Abstract: The existing literature on price changes in the housing market between 2002 and 2010 has largely focused on temporary sources of demand—loosening and then tightening of credit markets or trend-following speculative activity. Using a new variable that quantifies the effect of inelastic supply on local prices, I estimate the relative scale of both supply- and demand-related factors on home prices.

The most important factors in changing home prices from 2002 to 2006 and from 2006 to 2010 were related to differences between metropolitan areas: (a) differences in regional demand for housing from factors like population growth, and (b) differences in housing supply elasticity. Much of the metropolitan area demand shifts were related to housing supply, because a lack of supply in some metropolitan areas caused families to migrate, increasing demand enough in other metropolitan areas to change home-price trends.

There was a credit boom and bust, but, from 2002 to 2006, the credit boom was associated with rising prices more in locations where price changes associated with supply constraints were moderate. Tightened lending standards after 2007 created pro-cyclical collapsing home prices in moderately priced regions while not addressing the supply constraints that were responsible for the most excessive price increases.

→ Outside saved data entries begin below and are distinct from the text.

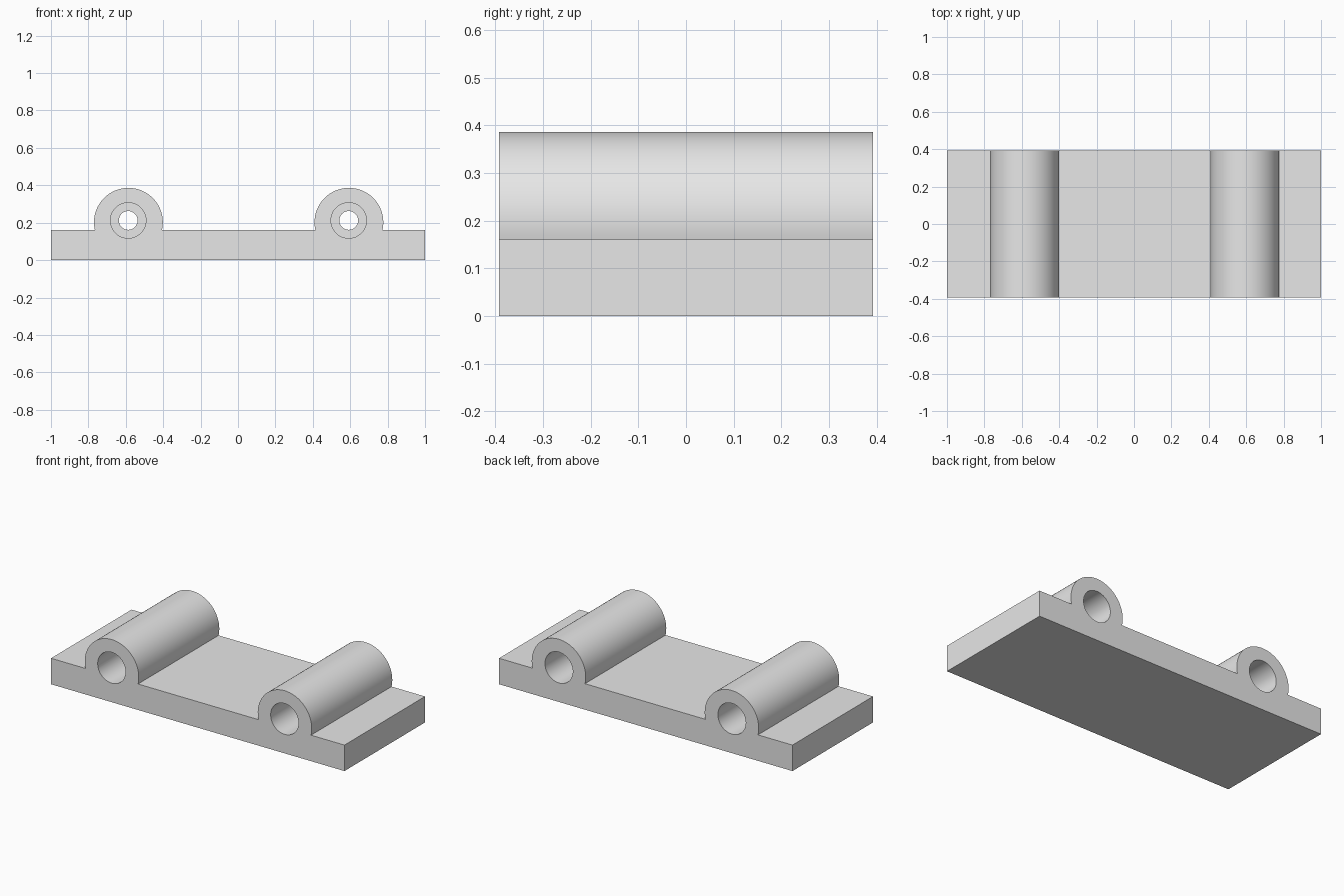
import bpy
import bmesh
import math

if "Cube" in bpy.data.objects:
    bpy.data.objects.remove(bpy.data.objects["Cube"])

HALF_X, HALF_Y, PLATE_TOP = 1.0, 0.392, 0.16
TUBE_X = (-0.586, 0.593)
TUBE_Z, TUBE_R = 0.202, 0.184      # outer tube round
BORE_Z = 0.212                     # bore axis sits slightly higher
BORE_R, HOLE_R = 0.095, 0.05
LAND = 0.1                         # half length of the narrow middle

grey = bpy.data.materials.new("grey")
grey.use_nodes = True
colour = (0.8, 0.8, 0.8, 1)
grey.diffuse_color = colour
grey.node_tree.nodes["Principled BSDF"].inputs["Base Color"].default_value = colour


def tube_arc(cx, steps=56):
    """Outline of a tube above the plate, from its right foot to its left foot."""
    start = math.asin((PLATE_TOP - TUBE_Z) / TUBE_R)
    sweep = math.pi - 2 * start
    return [(cx + TUBE_R * math.cos(start + sweep * i / steps),
             TUBE_Z + TUBE_R * math.sin(start + sweep * i / steps))
            for i in range(steps + 1)]


def cutter(x, y0, y1, radius):
    bpy.ops.mesh.primitive_cylinder_add(
        vertices=64, radius=radius, depth=y1 - y0,
        location=(x, (y0 + y1) / 2, BORE_Z), rotation=(math.pi / 2, 0, 0))
    ob = bpy.context.object
    ob.name = "bore_cutter"
    ob.hide_render = True
    return ob


# Plate and tubes: one profile extruded from front to back
outline = [(-HALF_X, 0), (HALF_X, 0), (HALF_X, PLATE_TOP)]
for cx in reversed(TUBE_X):
    outline += tube_arc(cx)
outline.append((-HALF_X, PLATE_TOP))

bm = bmesh.new()
face = bm.faces.new([bm.verts.new((x, -HALF_Y, z)) for x, z in outline])
ext = bmesh.ops.extrude_face_region(bm, geom=[face])
bmesh.ops.translate(bm, vec=(0, 2 * HALF_Y, 0),
                    verts=[g for g in ext["geom"] if isinstance(g, bmesh.types.BMVert)])
bmesh.ops.recalc_face_normals(bm, faces=bm.faces)
mesh = bpy.data.meshes.new("mounting_plate")
bm.to_mesh(mesh)
bm.free()
mesh.materials.append(grey)
plate = bpy.data.objects.new("mounting_plate", mesh)
bpy.context.collection.objects.link(plate)

# Bores: a narrow through hole, widened from both ends
for cx in TUBE_X:
    for y0, y1, r in ((-0.5, 0.5, HOLE_R), (-0.5, -LAND, BORE_R), (LAND, 0.5, BORE_R)):
        tool = cutter(cx - 0.001, y0, y1, r)
        mod = plate.modifiers.new("bore", 'BOOLEAN')
        mod.operation = 'DIFFERENCE'
        mod.solver = 'EXACT'
        mod.object = tool
        bpy.context.view_layer.objects.active = plate
        bpy.ops.object.modifier_apply(modifier=mod.name)
        bpy.data.objects.remove(tool)

# Smooth rounds with crisp edges
bpy.ops.object.select_all(action='DESELECT')
plate.select_set(True)
bpy.context.view_layer.objects.active = plate
bpy.ops.object.shade_smooth_by_angle(angle=math.radians(30))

JEL codes: R310, G510

Keywords: housing, housing price determination, housing prices, housing supply, mortgage lending, regional housing market, residential real estate